Respondents reported providing a wide range of support during the early stage of COVID-19 lockdown that went beyond health information, food and medical prescription assistance, to include raising morale through humour, creativity and acts of kindness and solidarity. This informal neighbour support was more expansive and likely to have been organised more rapidly than the services available through formal voluntary channels such as the NHS Volunteer Responders scheme.
The findings show that survey respondents used a wide variety of approaches to communicate with neighbours, and made greater efforts to contact vulnerable groups. A majority of respondents made use of social media platforms which enabled them to become involved in extended networks, which met a variety of neighbourhood needs. One respondent described both practical support and new connections which had been established through a social media platform post-lockdown:

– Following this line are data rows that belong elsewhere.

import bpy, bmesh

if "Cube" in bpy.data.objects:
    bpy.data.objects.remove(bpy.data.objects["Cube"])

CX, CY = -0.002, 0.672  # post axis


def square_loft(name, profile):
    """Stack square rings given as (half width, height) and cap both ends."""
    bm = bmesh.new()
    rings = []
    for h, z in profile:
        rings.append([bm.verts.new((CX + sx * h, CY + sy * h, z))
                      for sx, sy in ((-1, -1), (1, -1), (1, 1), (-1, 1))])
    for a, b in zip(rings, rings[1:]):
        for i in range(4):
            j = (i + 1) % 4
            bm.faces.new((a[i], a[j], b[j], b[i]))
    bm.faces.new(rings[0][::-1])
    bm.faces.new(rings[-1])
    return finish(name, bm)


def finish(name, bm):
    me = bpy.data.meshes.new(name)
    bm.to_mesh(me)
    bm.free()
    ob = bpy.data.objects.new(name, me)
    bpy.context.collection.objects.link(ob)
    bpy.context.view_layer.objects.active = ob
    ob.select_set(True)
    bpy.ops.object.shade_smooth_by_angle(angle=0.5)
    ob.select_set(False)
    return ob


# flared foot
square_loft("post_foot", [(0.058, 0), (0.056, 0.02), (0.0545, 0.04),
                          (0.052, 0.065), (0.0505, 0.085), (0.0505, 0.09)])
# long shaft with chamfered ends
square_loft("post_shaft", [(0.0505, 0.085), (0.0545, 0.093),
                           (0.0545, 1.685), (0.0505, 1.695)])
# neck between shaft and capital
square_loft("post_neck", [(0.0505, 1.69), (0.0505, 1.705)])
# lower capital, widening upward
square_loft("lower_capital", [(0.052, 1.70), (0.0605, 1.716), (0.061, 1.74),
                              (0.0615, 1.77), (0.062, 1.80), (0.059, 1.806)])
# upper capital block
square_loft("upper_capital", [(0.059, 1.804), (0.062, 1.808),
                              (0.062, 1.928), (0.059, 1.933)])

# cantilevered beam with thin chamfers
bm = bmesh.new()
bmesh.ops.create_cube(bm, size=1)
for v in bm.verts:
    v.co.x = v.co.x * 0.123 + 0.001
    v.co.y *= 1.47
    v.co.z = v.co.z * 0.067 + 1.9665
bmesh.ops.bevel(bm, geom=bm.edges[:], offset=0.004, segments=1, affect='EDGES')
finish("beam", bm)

“…A huge camaraderie and outpouring of generosity. Shared ‘shops’ have been a great help whilst self-isolating. We are introducing ourselves to each other with some family and historical background on WhatsApp. We plan to hold a street party at the end of all this.”
With respect to most measures, there were no differences in the characteristics of support between respondents in areas of higher and lower deprivation. However, respondents from more deprived areas were more likely to report that they were involved in supporting certain vulnerable groups, including:

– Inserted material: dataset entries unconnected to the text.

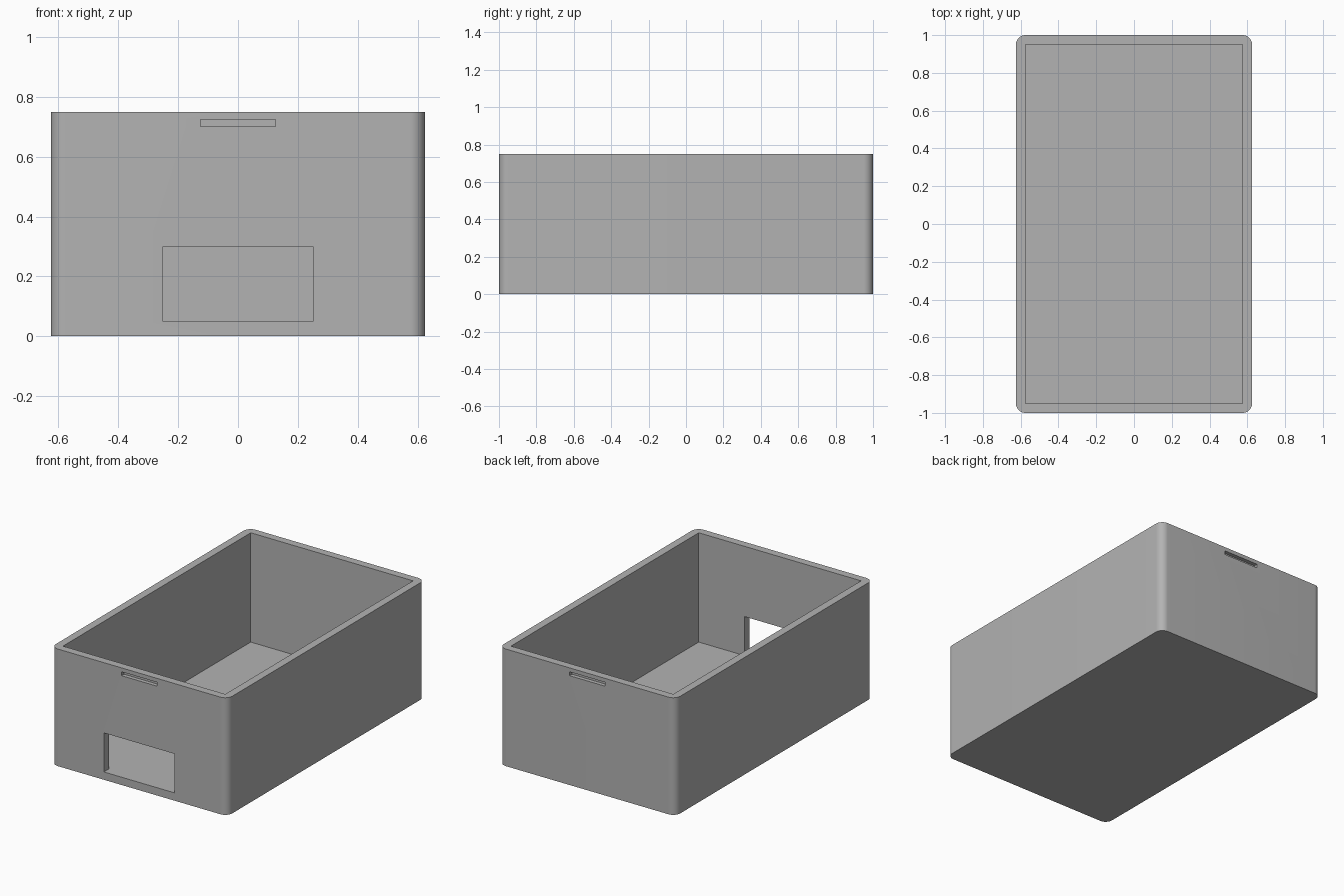
import bpy
import bmesh
from math import radians

if "Cube" in bpy.data.objects:
    bpy.data.objects.remove(bpy.data.objects["Cube"], do_unlink=True)

WIDTH, LENGTH, HEIGHT = 1.25, 2.0, 0.75
WALL = 0.05
SLOT_DEPTH = 0.025

grey = bpy.data.materials.new("grey plastic")
grey.use_nodes = True
colour = (0.45, 0.45, 0.45, 1)
grey.diffuse_color = colour
grey.node_tree.nodes["Principled BSDF"].inputs["Base Color"].default_value = colour


def block(name, low, high, corner=0):
    """Box between two corners, with optional rounded upright edges."""
    bm = bmesh.new()
    bmesh.ops.create_cube(bm, size=1)
    for v in bm.verts:
        v.co = [h if c > 0 else l for c, l, h in zip(v.co, low, high)]
    if corner:
        upright = [e for e in bm.edges
                   if abs(e.verts[0].co.z - e.verts[1].co.z) > corner]
        bmesh.ops.bevel(bm, geom=upright, offset=corner, segments=12,
                        profile=0.5, affect='EDGES')
    mesh = bpy.data.meshes.new(name)
    bm.to_mesh(mesh)
    bm.free()
    mesh.materials.append(grey)
    obj = bpy.data.objects.new(name, mesh)
    bpy.context.collection.objects.link(obj)
    return obj


x, y = WIDTH / 2, LENGTH / 2

# Outer shell with rounded upright corners
box = block("open_box", (-x, -y, 0), (x, y, HEIGHT), corner=WALL)

# Square-cornered cavity, front opening and a shallow latch slot at each end
cutters = [
    block("cavity_cutter", (WALL - x, WALL - y, WALL), (x - WALL, y - WALL, 1)),
    block("opening_cutter", (-0.25, -y - 0.1, WALL), (0.25, -y + 0.1, 0.3)),
]
for end, side in (("front", -1), ("back", 1)):
    near, far = sorted((side * (y - SLOT_DEPTH), side * (y + 0.1)))
    cutters.append(block(end + "_slot_cutter", (-0.125, near, 0.7),
                         (0.125, far, 0.725)))

bpy.context.view_layer.objects.active = box
box.select_set(True)
for cutter in cutters:
    cutter.hide_render = True
    cut = box.modifiers.new(cutter.name, 'BOOLEAN')
    cut.operation = 'DIFFERENCE'
    cut.solver = 'EXACT'
    cut.object = cutter
    bpy.ops.object.modifier_apply(modifier=cut.name)
    bpy.data.objects.remove(cutter, do_unlink=True)

# Smooth the rounded corners, keep the rest crisp
bpy.ops.object.shade_smooth_by_angle(angle=radians(30))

As with previous research on major social upheavals, our findings suggest that responses to the viral pandemic and associated social restrictions may increase existing social and health inequalities. One respondent described their understanding of the challenge of reaching the most vulnerable in the context of neighbourhood support:
“I personally think that the core function of providing support to the vulnerable can get swamped by the general effort to provide community support/morale (although very laudable and positive in its own right).”
A substantial proportion of respondents felt that they had become more involved in neighbourhood life following the lockdown and were interested in becoming more involved in future.
The ‘Apart but not Alone’ research team are conducting qualitative research and a follow-up survey to explore in more detail how neighbourhood responses to the pandemic have evolved over the extended lockdown period and following the easing of lockdown restrictions, and what this might mean for future support initiatives.
UWE Bristol is one of Britain's largest universities with a consistent reputation for high graduate employment, quality in teaching and growth in research. It is at the heart of dynamic partnerships that deliver real impact in the world. UWE hosts the Bristol Robotics Laboratory, the largest academic centre for multi-disciplinary robotics research in the UK.